It was also revealed by Operation Tiberius the full extent to which criminals had infiltrated the Metropolitan Police (The Independent - Exclusive: Scotland Yard's rotten core). Through a system of bribery criminals were able to gain access to information from police databases including information on current criminal investigations. Corrupt officers had also supplied criminals with information on police investigation methods and surveillance techniques which would enable the criminals to avoid prosecution. The report also revealed how police officers had sometimes even directly involved themselves in illegal drugs importation and the laundering of money.
Lady Justice who adorns the Central Criminal Court or Old Bailey.
But even more shocking than this was the revelation from Operation Tiberius that the problem of corruption went even further than just the Metropolitan Police but affected Britain’s entire criminal justice system (The Independent - The corruption of Britain: UK's key institutions infiltrated by criminals). According to the report some of the institutions affected by the problem of corruption are the Crown Prosecution Service, HM Revenue & Customs, the Prison Service and the City of London Police. The problem of interference from criminal gangs even extends to juries and the legal profession in general. The report details how jurors can be threatened or bribed into giving not guilty verdicts and it is even reported how ‘get out of jail tickets’ can be sold for £50,000 each.

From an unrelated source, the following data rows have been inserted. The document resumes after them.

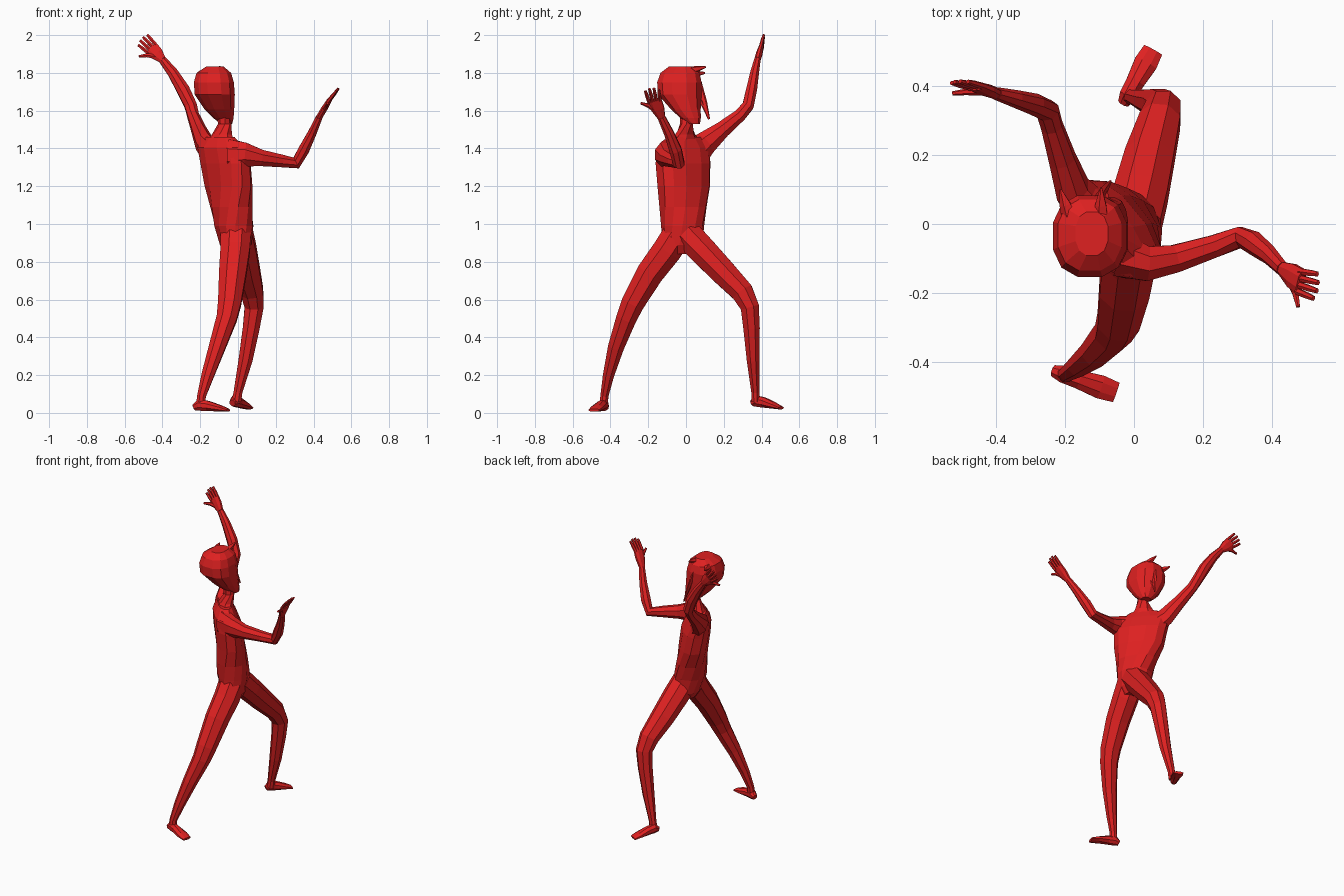
import bpy, bmesh, math
from mathutils import Vector

red = bpy.data.materials.new("red")
red.diffuse_color = (0.74, 0.015, 0.015, 1)


def finish(name, bm):
    bmesh.ops.recalc_face_normals(bm, faces=bm.faces)
    me = bpy.data.meshes.new(name)
    bm.to_mesh(me)
    bm.free()
    me.materials.append(red)
    ob = bpy.data.objects.new(name, me)
    bpy.context.collection.objects.link(ob)


def skin(name, rings):
    """Join rings of points into a closed faceted body."""
    bm = bmesh.new()
    loops = [[bm.verts.new(p) for p in r] for r in rings]
    n = len(loops[0])
    for a, b in zip(loops, loops[1:]):
        for i in range(n):
            j = (i + 1) % n
            bm.faces.new((a[i], a[j], b[j], b[i]))
    bm.faces.new(loops[0])
    bm.faces.new(loops[-1])
    finish(name, bm)


def oval(c, u, v, ru, rv, n, sq=1.0):
    pts = []
    for i in range(n):
        t = 2 * math.pi * (i + 0.5) / n
        x, y = math.cos(t), math.sin(t)
        x, y = (math.copysign(abs(k) ** sq, k) for k in (x, y))
        pts.append(c + u * (ru * x) + v * (rv * y))
    return pts


def limb(name, pts, ref, n=8):
    """Tube along (x, y, z, radius along ref, radius across)."""
    cs = [Vector(p[:3]) for p in pts]
    rings = []
    for i, p in enumerate(pts):
        d = Vector((0, 0, 0))
        if i > 0:
            d += (cs[i] - cs[i - 1]).normalized()
        if i < len(cs) - 1:
            d += (cs[i + 1] - cs[i]).normalized()
        d.normalize()
        u = Vector(ref)
        u = (u - d * u.dot(d)).normalized()
        rings.append(oval(cs[i], u, d.cross(u), p[3], p[4], n))
    skin(name, rings)


def stack(name, rows, n, sq=1.0):
    """Horizontal sections: x, y, z, half width, half depth, turn in degrees."""
    rings = []
    for x, y, z, w, d, a in rows:
        a = math.radians(a)
        u = Vector((math.cos(a), math.sin(a), 0))
        v = Vector((-math.sin(a), math.cos(a), 0))
        rings.append(oval(Vector((x, y, z)), u, v, w, d, n, sq))
    skin(name, rings)


# Torso, twisting from the hips to the shoulders
stack("torso", [
    (-.01, -.015, .84, .065, .05, -80), (-.013, -.018, .89, .105, .08, -78),
    (-.022, -.018, .99, .113, .10, -70), (-.035, -.016, 1.09, .13, .098, -60),
    (-.05, -.012, 1.2, .158, .092, -52), (-.066, -.016, 1.32, .17, .09, -50),
    (-.092, -.014, 1.405, .168, .074, -50), (-.094, -.008, 1.46, .105, .045, -50)], 12, .85)
stack("neck", [
    (-.095, -.01, 1.43, .10, .055, -50), (-.085, -.004, 1.475, .062, .044, -45),
    (-.07, .002, 1.53, .036, .034, -20), (-.085, 0, 1.62, .036, .036, 0)], 8)

# Head, tilted with the chin to one side
stack("head", [
    (-.06, .045, 1.53, .03, .03, 0), (-.077, .025, 1.56, .055, .055, 0),
    (-.098, .0, 1.605, .08, .08, 0), (-.123, -.033, 1.685, .109, .118, 0),
    (-.128, -.035, 1.75, .109, .121, 0), (-.128, -.032, 1.80, .094, .106, 0),
    (-.122, -.028, 1.833, .048, .065, 0)], 12, .82)

# Horn-like spikes and blade in front of the face
for name, a, b, ra, rb in (
        ("left_spike", (-.18, 0, 1.79), (-.212, .10, 1.80), .026, .022),
        ("right_spike", (-.095, -.01, 1.805), (-.095, .105, 1.832), .026, .022),
        ("face_blade", (-.11, .06, 1.75), (-.068, .122, 1.555), .012, .024),
        ("nose", (-.085, .06, 1.67), (-.08, .095, 1.62), .015, .015)):
    m = tuple(Vector(a) * .45 + Vector(b) * .55)
    limb(name, [a + (ra, rb), m + (ra * .7, rb * .8), b + (.003, rb * .25)], (1, 0, 0), 5)

# Arms
limb("raised_arm", [
    (-.12, .03, 1.36, .065, .09), (-.178, .10, 1.425, .052, .068),
    (-.208, .19, 1.498, .041, .047), (-.238, .285, 1.575, .033, .036),
    (-.25, .328, 1.625, .035, .033), (-.29, .347, 1.71, .037, .031),
    (-.345, .363, 1.80, .03, .025), (-.40, .378, 1.87, .022, .018)], (1, 0, 0))
limb("side_arm", [
    (-.04, -.09, 1.365, .068, .09), (.04, -.115, 1.367, .054, .068),
    (.12, -.10, 1.35, .043, .047), (.23, -.065, 1.334, .035, .036),
    (.308, -.038, 1.323, .032, .034), (.347, -.055, 1.39, .035, .032),
    (.392, -.09, 1.48, .028, .025), (.43, -.13, 1.565, .022, .019)], (0, 1, 0))

# Legs
limb("front_leg", [
    (-.01, -.03, .97, .088, .085), (-.015, -.10, .86, .084, .084),
    (-.028, -.19, .74, .078, .078), (-.045, -.282, .58, .066, .066),
    (-.06, -.316, .50, .058, .058), (-.11, -.37, .35, .047, .046),
    (-.16, -.41, .20, .036, .032), (-.193, -.432, .09, .025, .023),
    (-.198, -.436, .04, .026, .024)], (1, 0, 0))
limb("back_leg", [
    (0, .0, .95, .084, .084), (.02, .087, .86, .084, .08),
    (.045, .192, .75, .077, .074), (.075, .298, .64, .064, .064),
    (.085, .338, .56, .054, .053), (.07, .347, .45, .048, .047),
    (.04, .355, .28, .040, .036), (.0, .367, .11, .025, .023),
    (-.008, .368, .06, .027, .024)], (1, 0, 0))


# Feet, from heel to toes
def foot(name, heel, toe, z0, z1):
    h, t = Vector(heel), Vector(toe)
    rows = []
    for f, w, hgt in ((0, .018, .034), (.15, .027, .06), (.4, .029, .054),
                      (.75, .037, .034), (1, .032, .016)):
        c, base = h.lerp(t, f), z0 + (z1 - z0) * f
        rows.append((c.x, c.y, base + hgt / 2, w, hgt * .54))
    side = (t - h).orthogonal()
    limb(name, rows, (side.x, side.y, 0), 8)


foot("front_foot", (-.232, -.425), (-.052, -.487), .012, .006)
foot("back_foot", (-.03, .35), (.055, .503), .035, .018)


# Hands: flat palm, four fingers and a thumb
def hand(name, wrist, knuckle, tip, side, thumb):
    w, k, t, s = (Vector(v) for v in (wrist, knuckle, tip, side))
    s.normalize()
    m = w.lerp(k, .5)
    limb(name + "_palm", [(*w, .022, .017), (*m, .038, .017), (*k, .042, .013)], side)
    for i in range(4):
        o = (i - 1.5) / 1.5
        a = k + s * (.029 * o) - (t - k) * .15
        b = t + s * (.036 * o) - (t - k) * (.15 * abs(o) ** 2)
        limb(f"{name}_finger_{i + 1}",
             [(*a, .0105, .010), (*a.lerp(b, .6), .010, .009), (*b, .008, .006)], side, 6)
    q = Vector(thumb)
    limb(name + "_thumb", [(*w.lerp(k, .2), .014, .012),
                           (*m.lerp(q, .55), .012, .010), (*q, .007, .006)],
         (s.x, s.y, s.z + .3), 6)


hand("raised_hand", (-.40, .378, 1.87), (-.460, .398, 1.932), (-.512, .412, 1.982),
     (.66, .05, .75), (-.525, .378, 1.887))
hand("side_hand", (.43, -.13, 1.565), (.483, -.168, 1.655), (.532, -.182, 1.718),
     (.15, .98, .12), (.475, -.24, 1.64))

It has been publically admitted that the extent of the problem effectively makes it impossible for the police to take action against the criminal gangs responsible. Alastair Morgan, whose brother Daniel was about to expose the connections between Metropolitan Police officers and criminal gangs before being tragically murdered in 1987, said the following, “Despite all the protestations by police that things have changed since the ‘bad old days’, this doesn’t surprise me in the slightest. The police have no desire to tackle this. It would be too damaging to have it all aired in open court. The Met is a highly political organisation.” (The Independent - The corruption of Britain: UK's key institutions infiltrated by criminals)
It is difficult to see where exactly all this is heading and of course left unchecked the problem will inevitably only worsen as time goes on. The question must be asked therefore is Britain heading in the direction of a ‘mafia state’? It is said to have already happened in a number of countries overseas where organised crime and government share the same common ground and have apparently come to a mutual understanding (Wikipedia - Mafia state). Such a system of government has become known as a ‘kleptocracy’ where government officials and gangsters alike have only the one aim in mind, to make lots of money, and at the end of the day have little concern either for the moral consequences of their actions or the suffering and discomfort caused to the average citizen.